“The District effectively segregates almost half of its students with disabilities by relegating them to separate classrooms on otherwise integrated campuses for a majority of the school day or removing them to entirely segregated campuses. As alleged herein, these segregated students receive disparate and sub-par academic instruction and opportunities, and are less likely to graduate from high school, less likely [to] be ready for college or a career, and less likely to meet the grade-level education standards established by the State,” the lawsuit states.
“Upon information and belief, this disparate education is even greater for Black students with disabilities.”
Mona Tawatao, an attorney at the Equal Justice Society, told The Sacramento Bee that the district is not providing necessary services and accommodations for students with disabilities to flourish academically.
“The district has created and perpetuated a system of segregation of students with disabilities,” Tawatao told the publication. “When we say segregation, we mean students with disabilities being put into separate classroom for large periods on any given day, pushing students out of the district and mistreating them. When we say segregation, it also encompasses exclusionary practices and excessive discipline for Black students.”

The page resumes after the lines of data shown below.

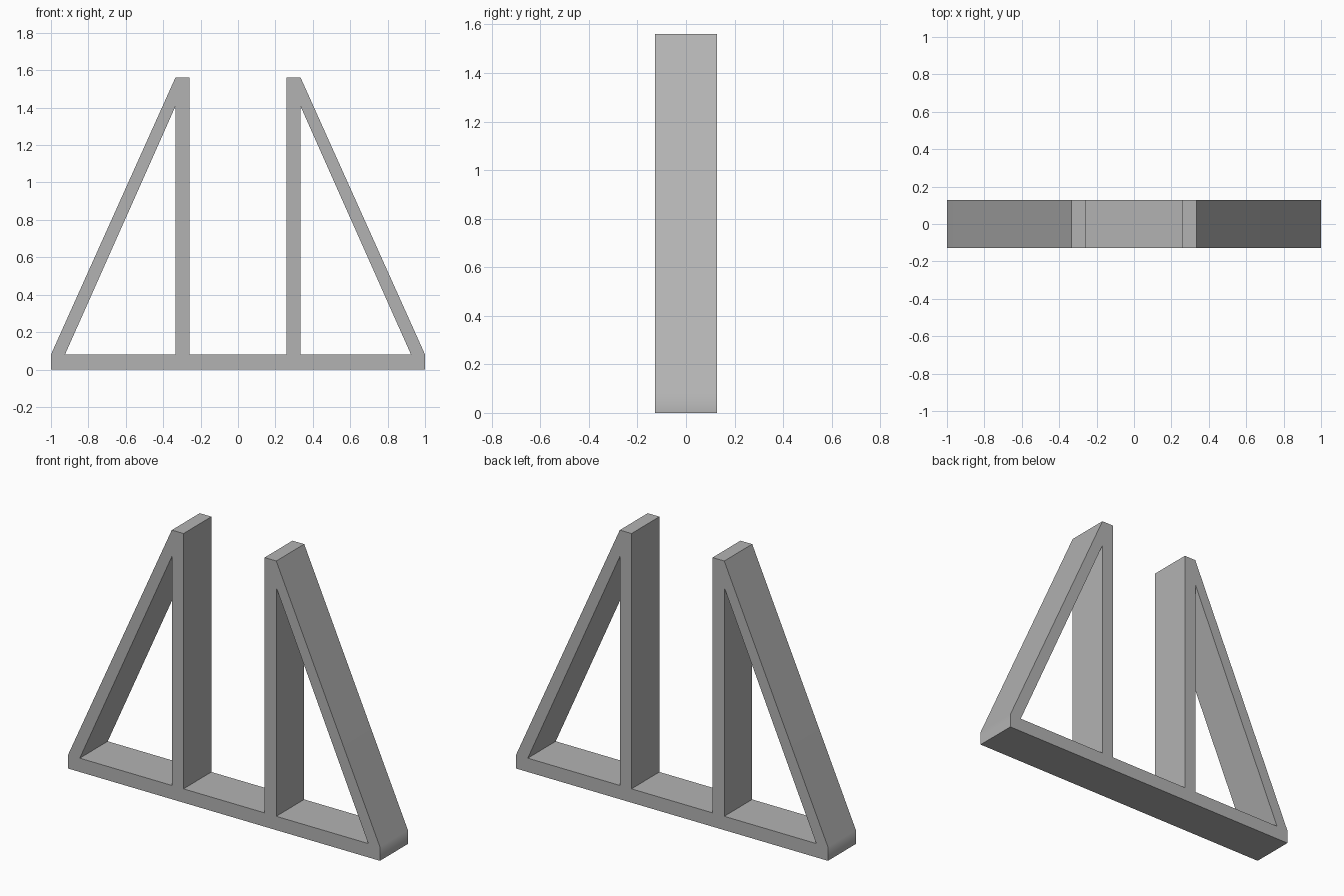
import bpy
import bmesh
import math

if "Cube" in bpy.data.objects:
    bpy.data.objects.remove(bpy.data.objects["Cube"], do_unlink=True)

DEPTH = 0.256
BASE = 0.08     # thickness of the base bar
TOP = 1.56      # height of the posts
IN, OUT = 0.26, 0.335   # inner and outer sides of a post

grey = bpy.data.materials.new("plain grey")
grey.use_nodes = True
colour = (0.45, 0.45, 0.45, 1)
grey.diffuse_color = colour
grey.node_tree.nodes["Principled BSDF"].inputs["Base Color"].default_value = colour

# One half of the frame as front panels that share their corners
half = [
    [(IN, 0), (OUT, 0), (OUT, BASE), (IN, BASE)],                     # base under post
    [(OUT, 0), (1, 0), (1, BASE), (0.925, BASE), (OUT, BASE)],        # outer base
    [(IN, BASE), (OUT, BASE), (OUT, 1.406), (OUT, TOP), (IN, TOP)],   # upright post
    [(0.925, BASE), (1, BASE), (OUT, TOP), (OUT, 1.406)],             # sloping strut
]
panels = [[(-IN, 0), (IN, 0), (IN, BASE), (-IN, BASE)]]               # middle base
for p in half:
    panels += [p, [(-x, z) for x, z in reversed(p)]]

# Weld the panels and extrude them to the full depth
bm = bmesh.new()
for p in panels:
    bm.faces.new([bm.verts.new((x, -DEPTH / 2, z)) for x, z in p])
bmesh.ops.remove_doubles(bm, verts=bm.verts[:], dist=0.0001)
result = bmesh.ops.extrude_face_region(bm, geom=bm.faces[:], use_keep_orig=True)
moved = [g for g in result["geom"] if isinstance(g, bmesh.types.BMVert)]
bmesh.ops.translate(bm, verts=moved, vec=(0, DEPTH, 0))
bmesh.ops.recalc_face_normals(bm, faces=bm.faces[:])

mesh = bpy.data.meshes.new("braced_frame")
bm.to_mesh(mesh)
bm.free()
mesh.materials.append(grey)
frame = bpy.data.objects.new("braced_frame", mesh)
bpy.context.collection.objects.link(frame)

# Soft join where each strut meets the end of the base
bpy.context.view_layer.objects.active = frame
frame.select_set(True)
bpy.ops.object.shade_smooth_by_angle(angle=math.radians(30))
weighted = frame.modifiers.new("weighted_normals", "WEIGHTED_NORMAL")
weighted.keep_sharp = True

One of the plaintiffs, referenced by the pseudonym “Konrad,” is a Black nine-year-old, fourth-grade student in the district who has been diagnosed as on the autism spectrum, dyslexic, and having Attention-Deficit/Hyperactivity Disorder (ADHD). The lawsuit alleges that “the District has failed to provide Konrad with appropriate mental health, behavioral, or social evaluations, supports, or services that would help him to be successful in the general education environment.”
The lawsuit states that the nine-year-old was suspended for 17 school days during the 2018-2019 school year for “disability-related behavior or behavior related to his response to experiencing identity-based bullying and harassment.” Konrad was suspended more than any other student during that school year and has also been excluded from extracurricular and after-school activities. In the spring of 2019, Konrad ran into traffic during the middle of the school day in an apparent suicide attempt, the lawsuit alleges. When his grandparents and a doctor requested that Konrad temporarily be instructed at home following the incident, the district reportedly “suggested in writing that he instead dis-enroll from the District.”
“Because of the District’s policies that deny students with disabilities access to the general education environment, Konrad is at constant risk of being removed from his elementary school and placed in a segregated setting where he also will not have equal access to his public education and where he is likely to be subjected to additional harms, such as a heightened risk of restraint and seclusion,” the lawsuit reads. “He remains at constant risk of experiencing exclusionary discipline.”
Tawatao told CBS13 that based on a 2017 report by the Council of Great City Schools, schools in Sacramento were disciplining students with disabilities at twice the rate of students without disabilities.
“There’s every indication that that problem has gotten a lot worse students with disabilities… Black students with disabilities being disciplined at 10 times the rate as other students with disabilities,” she told the news station.
In a statement to The Sacramento Bee, the Sacramento City Unified School District said it does not comment on possible litigation but is taking the allegations in the lawsuit “very seriously.”
“Let it be clear that we will not tolerate any form of discrimination in our schools and are taking these allegations very seriously,” the statement to the publication read. “We will review the complaint once it is sent to us.”
About the Author
Maria Perez is a breaking news writer for The North Star. She has an M.A. in Urban Reporting from the CUNY Graduate School of Journalism. She has been published in various venues, including Newsweek, Juvenile Justice Information Exchange, City Limits, and local newspapers like The Wave and The Home Reporter.